This overview of protein and amino acids will help you better understand these vital nutrients and how they affect your horse’s overall health.
Protein makes up approximately 15% of total body mass. After water, it is the most abundant substance in your horse’s body. When he consumes protein, it’s broken down into individual amino acids and absorbed into his bloodstream. These amino acids can then be used to build different protein chains for the body, forming enzymes, cell structures, muscle protein, connective tissue, hooves, hair and more. Let’s take a closer look.
Crude protein is the term you see listed on a hay analysis or guaranteed analysis. If you walk into a feed store and ask for a horse grain, the salesperson might say something like, “Sure, I have a 10% and a 14%, which would you like?” Don’t be fooled – this is a trick question. The percentage, which refers to the amount of crude protein in the feed, doesn’t matter as much as the amount that needs to be fed. In other words, a higher percentage doesn’t necessarily mean your horse will receive more protein. For example, if you feed a ration balancer that is 30% protein with a 1 lb feed rate, your horse is getting 130 grams. Compare that to 22 lbs of hay with 5% protein – that provides 499 grams.
Let’s compare some numbers:
Your average 1,100 lb horse in light work needs 699 grams of crude protein per day.
According to Dairy One, the average amount of protein in grass hay is between 7% and 14%. As you can see from the chart above, hay will meet the daily crude protein requirements for most horses at maintenance or light work.
What about concentrates? The chart below compares various concentrates using the manufacturer’s recommended feed rate for a 1,100 lb horse in light work.
Meeting crude protein requirements is only part of ensuring your horse has adequate protein. He also needs adequate amino acids.
Amino acids are the building blocks of protein. There are 21 primary amino acids, which are broken down into two main categories: non-essential (dispensable) and essential (indispensable). Non-essential amino acids can be manufactured by the horse. Essentials need to be provided through the diet.
Think of amino acids like individual letters of the alphabet. You need to put those letters together to build a word, or in this case, a protein chain. Let’s say your horse needs to build some muscle. He pulls the specific letters from his amino acid alphabet to form the protein chain: M U S C L E. But what happens if he has run out of the “U” amino acid? Then his protein chain would look like this: M S C L E. Without the “U”, the protein chain for muscle cannot be formed.

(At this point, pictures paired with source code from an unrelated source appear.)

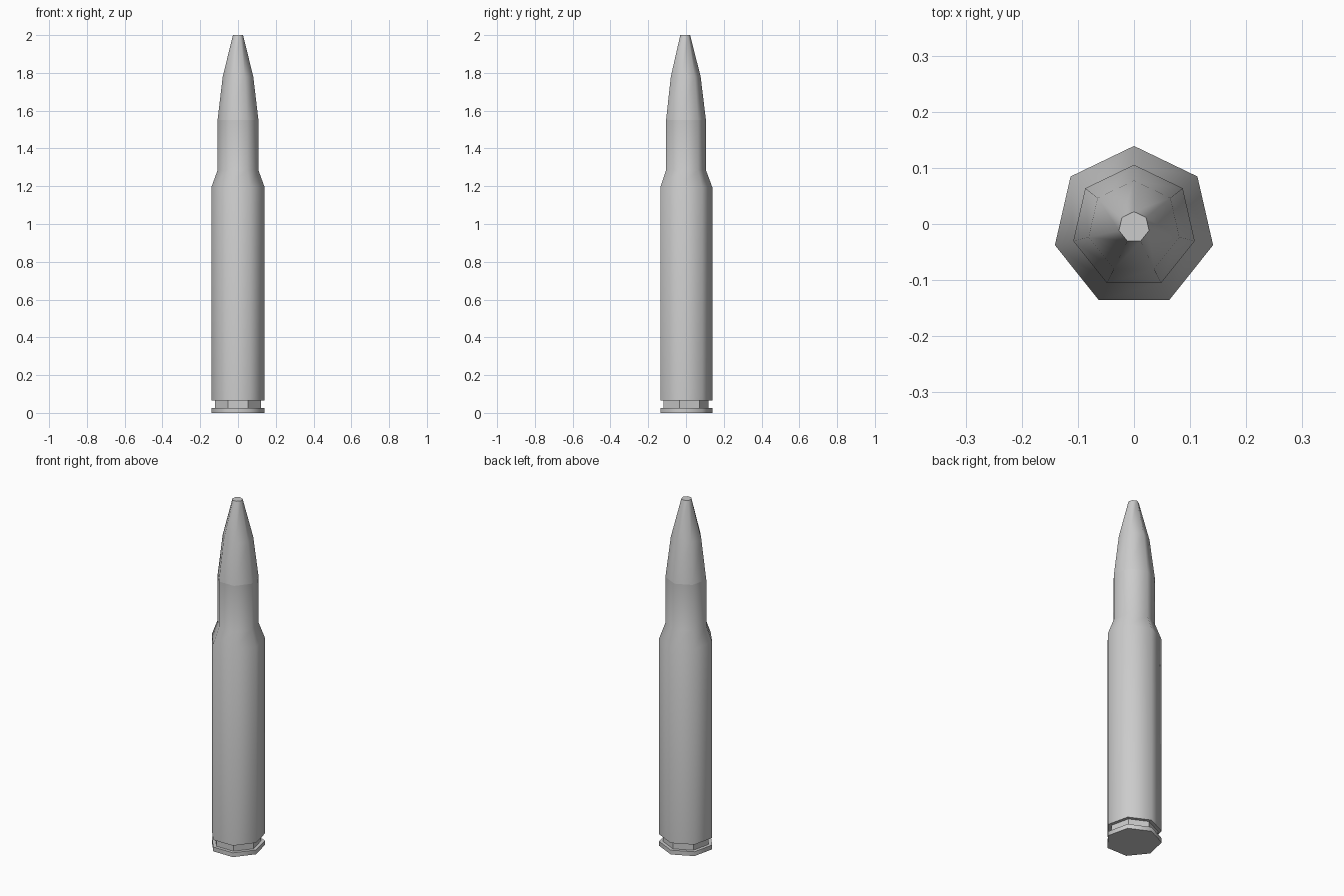
import bpy, bmesh, math

if "Cube" in bpy.data.objects:
    bpy.data.objects.remove(bpy.data.objects["Cube"])

SIDES = 7
CENTRE_Y = -0.0055


def lathe(name, profile, flat=(), sharp=(), cap_bottom=False, cap_top=False):
    """Seven-sided lathe; flat = faceted segments, sharp = hard-edged rings."""
    bm = bmesh.new()
    rings = []
    for r, z in profile:
        ring = []
        for i in range(SIDES):
            a = math.pi / 2 + 2 * math.pi * i / SIDES
            ring.append(bm.verts.new((r * math.cos(a), CENTRE_Y + r * math.sin(a), z)))
        rings.append(ring)
    for k in range(len(rings) - 1):
        lo, hi = rings[k], rings[k + 1]
        for i in range(SIDES):
            j = (i + 1) % SIDES
            bm.faces.new((lo[i], lo[j], hi[j], hi[i])).smooth = k not in flat
    if cap_bottom:
        bm.faces.new(list(reversed(rings[0])))
    if cap_top:
        bm.faces.new(rings[-1])
    for k in sharp:
        for i in range(SIDES):
            e = bm.edges.get((rings[k][i], rings[k][(i + 1) % SIDES]))
            e.smooth = False
    mesh = bpy.data.meshes.new(name)
    bm.to_mesh(mesh)
    bm.free()
    obj = bpy.data.objects.new(name, mesh)
    bpy.context.collection.objects.link(obj)
    return obj


# Case: rim, extractor groove, body, shoulder and neck
lathe("cartridge_case",
      [(0.1446, 0.0), (0.1446, 0.025), (0.125, 0.025), (0.125, 0.066),
       (0.1446, 0.066), (0.1446, 1.195), (0.111, 1.285), (0.111, 1.55)],
      flat=(1, 2, 3), sharp=(0, 1, 2, 3, 4), cap_bottom=True)

# Bullet: tapered nose with a blunt tip
lathe("bullet", [(0.111, 1.55), (0.083, 1.78), (0.0275, 2.0)],
      sharp=(2,), cap_top=True)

Your horse will pull the most important protein chains – the ones he needs for survival – from his amino acid alphabet first. Areas such as topline and hooves come afterwards. If there are not enough amino acids left over, he cannot form these protein chains. The missing ones are called “limiting amino acids” because the amount a horse has limits the amount of protein that can be made. The most limiting amino acids for your horse are lysine, methionine and threonine (see below).
Another great analogy is Liebig’s Law of Minimum. Take a look at Liebig’s barrel (at right) to see how protein chains are limited by the amino acid in shortest supply.
Feeding a variety of protein sources is key to ensuring your horse has an adequate supply in his amino acid alphabet. Each protein source has different amino acids that your horse will break down and re-use. Examples of various protein sources include grass, hay, legumes, grain, flax, wheat middlings, split peas and chia seeds.
Adding protein to a diet can also add calories. This can be tricky for easy keepers who need protein but not the calories. For these horses, a protein supplement is best. Whey protein isolate is a high quality protein source; 1 oz (28 g) will provide approximately 25 g of protein. This can be combined with flax or chia to add to the amino acid alphabet without the extra calories.
Limiting amino acids – how much does your horse need?
Lysine is the most important limiting amino acid. It is the only one the NRC has a minimum requirement for. The current requirement for a 1,100 lb horse in light work is 30 g per day. Since there are no set requirements for methionine and threonine, one can look at the ratios of amino acids in the horse’s muscles – 100% lysine, 61% threonine and 27% methionine. Based on these numbers, a safe guess for supplementation is 2.5 g to 5 g of methionine and 2 g to 4 g for threonine, but talk to your vet to determine an appropriate dosage for your horse.
The importance of reading labels
A lot of supplement and feed companies have jumped on the “topline” and amino acid bandwagon, yet their products contain miniscule amounts of amino acids. Some even claim to have miraculous results, yet the ingredient levels are clearly too low to back up their claims, and they carry a high price tag. If the amounts per serving are not listed on the label, call the company directly. Ask them how many grams per serving of amino acids are present to ensure you are paying for something that will truly fill your horse’s amino acid alphabet.
As you can see, providing your horse with adequate protein can go much further than a number listed on a feed tag. Your horse will receive more protein from quality forage than concentrates. If he needs additional protein, feeding a variety of sources will help ensure his amino acid alphabet is complete.